An inspection is a general, visual inspection of the house and its appurtenances. An inspection report should cover the major systems of the house: structural, plumbing, electric, heating and cooling, general interior, insulation, ventilation, siding, windows, doors, roofs and attached garages. A WDO or wood destroying organism report (sometimes called a pest and dry rot) is sometimes included. Usually not included are septic systems, wells, underground piping, swimming pools and other items that are not considered part of the main structure.
When you get an inspection, you are purchasing an educated opinion, not a guarantee. Reports by seller's and buyer's inspectors sometimes differ.
A report is not a warranty. It does not guarantee that the house is sound or that you will never encounter any problems.
Some deficiencies can only be found by tearing apart the structure, which inspectors do not do. Inspectors will not move furniture, rugs or other obstacles. Inspectors will not inspect areas which are inaccessible (wall interiors, wet crawl spaces, steep or wet roofs, etc.).
Ask friends, co-workers, neighbors, or your attorney or lender for recommendations-- someone with no vested interest in who you choose.
Consider getting your own inspection. Don't rely solely on the recommendation of a real estate agent.
The inspector's professional background is important. Ask if he/she is experienced in the building trades.
If you are a potential home buyer, contract for your own inspection to retain your Construction Contractors Board claim rights. In most instances, you will not be able to hold the seller's inspector liable for deficiencies.
Before making a commitment and using an inspection service, make some calls.
First, check with the Oregon Construction Contractors Board (CCB) to make sure the business is properly licensed. Go to www.ccb.state.or.us or 503-378-4621 ext. 4900. Ask the business for its CCB number before calling the CCB.
A license means the business is insured and bonded--some financial protection if problems happen later.
When you call the CCB, ask how long the business has been licensed and if it has had any claims filed against it.
Anyone who performs home inspections of two or more components also must be certified with the CCB. (Examples of components of a house are the roof, plumbing system, electrical system, etc.) When you call the CCB, ask who in the business is an Oregon certified home inspector. Certification means the individual has passed a comprehensive test and must complete continuing education courses.
(A few general contractors are exempt from certification and may perform home inspections. If your inspector is not certified, ask the CCB if he/she is allowed by law to perform inspections.)

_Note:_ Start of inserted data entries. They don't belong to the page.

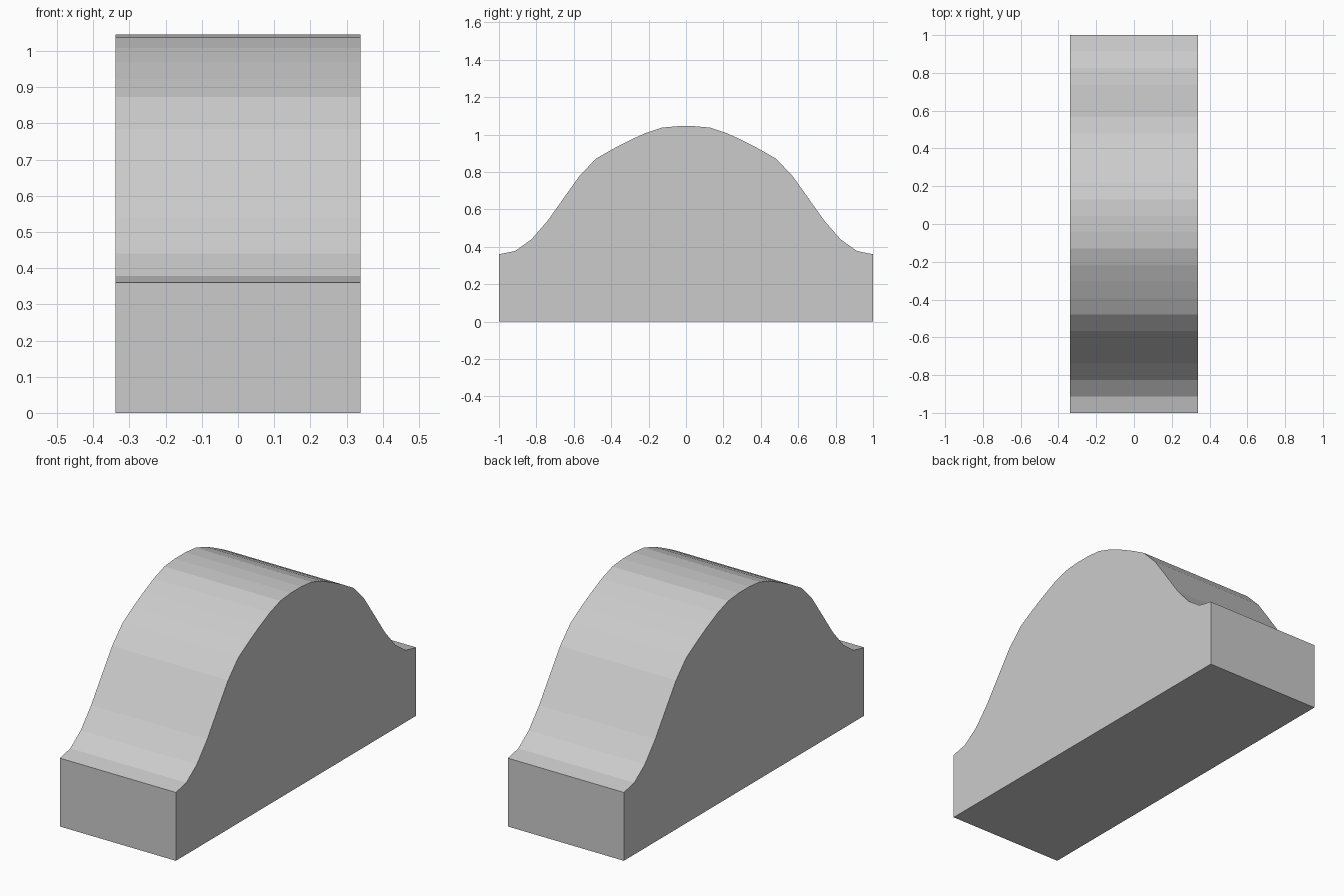
import bpy, bmesh

if "Cube" in bpy.data.objects:
    bpy.data.objects.remove(bpy.data.objects["Cube"])

HALF_WIDTH = 0.338
STEP = 2 / 23  # even spacing of the facets along y

# Heights of the hump from the outer end to the crown
heights = [0.36, 0.378, 0.44, 0.54, 0.663, 0.785, 0.873,
           0.923, 0.968, 1.008, 1.037, 1.045]

# Mirrored outline of the hump, closed along the ground
half = [(1 - i * STEP, z) for i, z in enumerate(heights)]
outline = [(1, 0)] + half + [(-y, z) for y, z in reversed(half)] + [(-1, 0)]

# Extrude the outline across the width
bm = bmesh.new()
side = bm.faces.new([bm.verts.new((-HALF_WIDTH, y, z)) for y, z in outline])
result = bmesh.ops.extrude_face_region(bm, geom=[side], use_keep_orig=True)
moved = [g for g in result["geom"] if isinstance(g, bmesh.types.BMVert)]
bmesh.ops.translate(bm, verts=moved, vec=(2 * HALF_WIDTH, 0, 0))
bmesh.ops.recalc_face_normals(bm, faces=bm.faces)

mesh = bpy.data.meshes.new("hump_block")
bm.to_mesh(mesh)
bm.free()
bpy.context.collection.objects.link(bpy.data.objects.new("hump_block", mesh))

Second, some inspectors may be members of a not-for-profit trade association. There are associations, both in Oregon and nationally, that many companies belong to that provide standards of practice, codes of ethics and industry-specific training.
The following three national associations require some or all of their members to pass written competency tests and take continuing education . All their members must adhere to standards of practices and a code of ethics.
You may also want to ask if the inspector belongs to a local trade association:
The Construction Contractors Board has a free dispute resolution service for homeowners who use licensed home inspection businesses.
First, try to work it out with the inspection business.
If that doesn't work, download a claims packet at www.ccb.state.or.us or call the CCB for a packet (503-378-4621 ext. 4974). To ask questions, call ext. 4910.
You may file a claim against the business if you contracted with the home inspection business and the inspection was done within the past year.
You may download consumer publications at www.ccb.state.or.us or call the CCB (ext. 4974) for the following free publications: